#### [WORK REQUIRED]
Reproduce the records exactly through the line with "of the unworn".

────

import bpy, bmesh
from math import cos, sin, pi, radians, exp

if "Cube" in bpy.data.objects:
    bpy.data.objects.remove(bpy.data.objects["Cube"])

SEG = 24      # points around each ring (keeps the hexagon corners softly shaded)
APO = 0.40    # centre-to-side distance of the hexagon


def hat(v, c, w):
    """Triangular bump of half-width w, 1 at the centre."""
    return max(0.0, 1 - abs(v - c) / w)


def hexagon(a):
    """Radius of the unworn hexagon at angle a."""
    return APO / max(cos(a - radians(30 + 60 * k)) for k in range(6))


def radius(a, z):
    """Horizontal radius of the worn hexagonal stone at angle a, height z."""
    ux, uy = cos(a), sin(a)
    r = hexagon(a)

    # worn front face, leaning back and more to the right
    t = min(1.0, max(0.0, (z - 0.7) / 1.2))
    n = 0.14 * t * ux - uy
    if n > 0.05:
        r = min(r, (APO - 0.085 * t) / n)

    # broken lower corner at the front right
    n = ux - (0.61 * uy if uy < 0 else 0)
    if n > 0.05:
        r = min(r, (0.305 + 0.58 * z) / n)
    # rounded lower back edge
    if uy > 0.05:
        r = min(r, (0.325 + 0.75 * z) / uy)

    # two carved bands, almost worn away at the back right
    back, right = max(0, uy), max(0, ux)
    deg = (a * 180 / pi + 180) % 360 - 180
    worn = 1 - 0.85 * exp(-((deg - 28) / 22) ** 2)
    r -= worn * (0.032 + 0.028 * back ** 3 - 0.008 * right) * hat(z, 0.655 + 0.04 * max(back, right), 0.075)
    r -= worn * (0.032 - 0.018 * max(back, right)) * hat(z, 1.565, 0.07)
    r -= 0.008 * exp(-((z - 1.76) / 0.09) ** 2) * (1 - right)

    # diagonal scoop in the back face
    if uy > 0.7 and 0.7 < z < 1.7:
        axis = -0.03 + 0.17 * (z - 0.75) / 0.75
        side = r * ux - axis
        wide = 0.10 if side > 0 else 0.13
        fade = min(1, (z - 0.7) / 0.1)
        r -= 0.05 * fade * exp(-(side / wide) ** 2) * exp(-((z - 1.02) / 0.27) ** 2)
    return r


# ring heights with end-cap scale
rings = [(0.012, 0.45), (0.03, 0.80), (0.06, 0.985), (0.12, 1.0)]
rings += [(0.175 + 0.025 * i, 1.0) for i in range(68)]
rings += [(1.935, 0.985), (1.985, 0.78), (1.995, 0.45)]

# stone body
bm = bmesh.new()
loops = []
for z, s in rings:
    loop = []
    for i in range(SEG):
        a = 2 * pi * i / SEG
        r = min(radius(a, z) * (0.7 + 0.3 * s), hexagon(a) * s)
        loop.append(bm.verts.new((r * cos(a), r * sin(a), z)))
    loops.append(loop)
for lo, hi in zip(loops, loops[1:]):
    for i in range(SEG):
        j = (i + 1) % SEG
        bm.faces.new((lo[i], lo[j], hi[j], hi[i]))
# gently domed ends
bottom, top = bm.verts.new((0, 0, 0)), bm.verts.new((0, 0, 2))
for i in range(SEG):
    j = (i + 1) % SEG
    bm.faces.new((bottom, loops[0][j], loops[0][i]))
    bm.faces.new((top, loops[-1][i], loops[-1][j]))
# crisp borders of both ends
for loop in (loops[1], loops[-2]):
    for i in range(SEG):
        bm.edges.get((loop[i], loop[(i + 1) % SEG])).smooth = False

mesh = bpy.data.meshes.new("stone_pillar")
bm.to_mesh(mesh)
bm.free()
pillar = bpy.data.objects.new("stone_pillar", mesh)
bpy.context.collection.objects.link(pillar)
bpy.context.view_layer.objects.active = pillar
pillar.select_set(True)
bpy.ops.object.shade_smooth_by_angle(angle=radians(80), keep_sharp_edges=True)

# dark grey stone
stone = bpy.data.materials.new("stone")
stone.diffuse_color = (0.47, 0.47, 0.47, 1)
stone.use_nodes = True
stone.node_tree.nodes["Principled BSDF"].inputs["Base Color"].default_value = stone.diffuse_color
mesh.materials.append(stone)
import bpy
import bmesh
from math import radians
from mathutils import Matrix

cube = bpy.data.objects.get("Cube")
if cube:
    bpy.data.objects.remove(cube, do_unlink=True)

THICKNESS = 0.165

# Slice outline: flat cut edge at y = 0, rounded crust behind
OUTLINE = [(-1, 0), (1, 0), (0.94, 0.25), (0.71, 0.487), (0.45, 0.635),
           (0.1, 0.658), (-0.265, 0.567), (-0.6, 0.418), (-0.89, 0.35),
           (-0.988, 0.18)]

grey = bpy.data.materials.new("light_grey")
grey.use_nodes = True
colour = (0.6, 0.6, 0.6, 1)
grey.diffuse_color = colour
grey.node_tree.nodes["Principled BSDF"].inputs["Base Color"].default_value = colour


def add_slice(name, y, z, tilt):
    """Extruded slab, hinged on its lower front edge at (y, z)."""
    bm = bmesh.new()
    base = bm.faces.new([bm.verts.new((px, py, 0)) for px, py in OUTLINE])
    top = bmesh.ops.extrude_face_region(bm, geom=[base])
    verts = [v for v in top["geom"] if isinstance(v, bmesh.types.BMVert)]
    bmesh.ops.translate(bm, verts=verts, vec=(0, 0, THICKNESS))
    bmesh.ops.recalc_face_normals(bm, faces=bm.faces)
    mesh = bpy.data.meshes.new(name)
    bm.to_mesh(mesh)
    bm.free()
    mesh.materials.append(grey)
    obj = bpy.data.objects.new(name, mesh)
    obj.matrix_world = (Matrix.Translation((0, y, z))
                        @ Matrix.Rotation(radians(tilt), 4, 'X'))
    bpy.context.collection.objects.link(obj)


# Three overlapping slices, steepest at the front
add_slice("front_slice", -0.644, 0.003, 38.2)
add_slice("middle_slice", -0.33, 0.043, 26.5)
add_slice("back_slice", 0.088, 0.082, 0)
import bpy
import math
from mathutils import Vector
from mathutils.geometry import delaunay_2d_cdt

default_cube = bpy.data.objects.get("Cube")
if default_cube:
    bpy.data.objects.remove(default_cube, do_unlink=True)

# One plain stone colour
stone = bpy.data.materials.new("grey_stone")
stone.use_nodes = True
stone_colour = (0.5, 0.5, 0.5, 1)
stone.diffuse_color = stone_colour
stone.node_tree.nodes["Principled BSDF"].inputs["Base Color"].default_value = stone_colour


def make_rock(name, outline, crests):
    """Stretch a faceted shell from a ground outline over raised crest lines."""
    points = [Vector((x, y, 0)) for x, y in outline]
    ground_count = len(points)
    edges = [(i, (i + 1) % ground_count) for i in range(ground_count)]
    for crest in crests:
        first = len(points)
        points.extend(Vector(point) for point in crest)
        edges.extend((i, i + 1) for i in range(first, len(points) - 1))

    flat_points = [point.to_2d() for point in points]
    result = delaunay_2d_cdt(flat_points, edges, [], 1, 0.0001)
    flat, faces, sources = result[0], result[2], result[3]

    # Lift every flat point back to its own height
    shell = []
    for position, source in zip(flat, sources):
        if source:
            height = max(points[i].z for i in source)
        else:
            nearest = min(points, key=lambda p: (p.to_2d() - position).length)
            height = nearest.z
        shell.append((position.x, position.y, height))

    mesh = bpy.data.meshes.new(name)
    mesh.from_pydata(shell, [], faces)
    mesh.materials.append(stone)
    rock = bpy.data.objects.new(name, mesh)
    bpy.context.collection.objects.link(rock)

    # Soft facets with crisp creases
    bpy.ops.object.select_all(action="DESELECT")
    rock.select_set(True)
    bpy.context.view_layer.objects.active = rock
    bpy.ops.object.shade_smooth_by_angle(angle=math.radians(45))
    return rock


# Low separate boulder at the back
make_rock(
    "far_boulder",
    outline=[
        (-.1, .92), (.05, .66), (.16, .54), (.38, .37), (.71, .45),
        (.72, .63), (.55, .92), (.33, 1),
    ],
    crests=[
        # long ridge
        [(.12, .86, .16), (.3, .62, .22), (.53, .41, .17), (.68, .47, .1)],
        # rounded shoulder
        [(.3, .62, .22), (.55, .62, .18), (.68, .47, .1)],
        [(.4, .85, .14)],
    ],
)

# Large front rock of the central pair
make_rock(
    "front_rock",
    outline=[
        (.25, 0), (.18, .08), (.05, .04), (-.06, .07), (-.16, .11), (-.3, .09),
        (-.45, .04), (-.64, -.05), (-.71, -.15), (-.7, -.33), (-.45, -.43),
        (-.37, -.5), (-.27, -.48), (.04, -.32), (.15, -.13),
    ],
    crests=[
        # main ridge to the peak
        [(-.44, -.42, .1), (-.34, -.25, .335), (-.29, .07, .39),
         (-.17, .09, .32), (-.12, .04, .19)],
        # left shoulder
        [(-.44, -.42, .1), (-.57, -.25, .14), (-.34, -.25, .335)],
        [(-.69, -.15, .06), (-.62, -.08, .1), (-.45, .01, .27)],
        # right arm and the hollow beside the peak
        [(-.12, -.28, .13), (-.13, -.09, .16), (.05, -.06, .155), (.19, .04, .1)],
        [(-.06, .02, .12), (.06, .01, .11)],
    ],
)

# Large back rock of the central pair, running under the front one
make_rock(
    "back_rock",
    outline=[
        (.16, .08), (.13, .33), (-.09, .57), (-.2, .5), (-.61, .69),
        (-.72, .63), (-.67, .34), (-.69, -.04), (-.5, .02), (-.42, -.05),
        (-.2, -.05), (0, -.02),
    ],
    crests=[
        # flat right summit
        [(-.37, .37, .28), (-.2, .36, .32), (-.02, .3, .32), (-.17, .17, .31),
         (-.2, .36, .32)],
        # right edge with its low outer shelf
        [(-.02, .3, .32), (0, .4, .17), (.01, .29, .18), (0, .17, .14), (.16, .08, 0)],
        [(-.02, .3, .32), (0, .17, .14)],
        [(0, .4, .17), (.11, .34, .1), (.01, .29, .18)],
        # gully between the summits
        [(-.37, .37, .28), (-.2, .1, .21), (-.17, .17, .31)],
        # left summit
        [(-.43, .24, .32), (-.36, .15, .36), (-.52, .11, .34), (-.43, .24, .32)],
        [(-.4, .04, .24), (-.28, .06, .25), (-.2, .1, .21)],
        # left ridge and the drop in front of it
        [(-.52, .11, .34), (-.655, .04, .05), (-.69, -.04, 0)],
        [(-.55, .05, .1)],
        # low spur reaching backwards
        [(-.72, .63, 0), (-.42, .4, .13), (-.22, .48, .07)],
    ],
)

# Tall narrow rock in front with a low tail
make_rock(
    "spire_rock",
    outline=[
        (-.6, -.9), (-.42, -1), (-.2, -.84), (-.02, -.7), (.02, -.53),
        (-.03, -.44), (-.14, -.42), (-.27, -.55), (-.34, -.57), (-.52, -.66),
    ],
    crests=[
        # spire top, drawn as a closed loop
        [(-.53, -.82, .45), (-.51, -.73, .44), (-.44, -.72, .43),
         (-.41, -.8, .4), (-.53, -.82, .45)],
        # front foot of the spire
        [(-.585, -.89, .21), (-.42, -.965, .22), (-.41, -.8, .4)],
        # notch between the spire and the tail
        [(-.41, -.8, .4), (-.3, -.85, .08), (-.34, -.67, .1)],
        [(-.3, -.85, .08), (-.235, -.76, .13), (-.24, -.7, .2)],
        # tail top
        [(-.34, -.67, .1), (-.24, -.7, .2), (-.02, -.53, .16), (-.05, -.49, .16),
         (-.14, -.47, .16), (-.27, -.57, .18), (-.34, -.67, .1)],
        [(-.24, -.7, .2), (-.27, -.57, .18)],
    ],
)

────

#### [ANSWER TO THE EXERCISE]
import bpy, bmesh
from math import cos, sin, pi, radians, exp

if "Cube" in bpy.data.objects:
    bpy.data.objects.remove(bpy.data.objects["Cube"])

SEG = 24      # points around each ring (keeps the hexagon corners softly shaded)
APO = 0.40    # centre-to-side distance of the hexagon


def hat(v, c, w):
    """Triangular bump of half-width w, 1 at the centre."""
    return max(0.0, 1 - abs(v - c) / w)


def hexagon(a):
    """Radius of the unworn hexagon at angle a."""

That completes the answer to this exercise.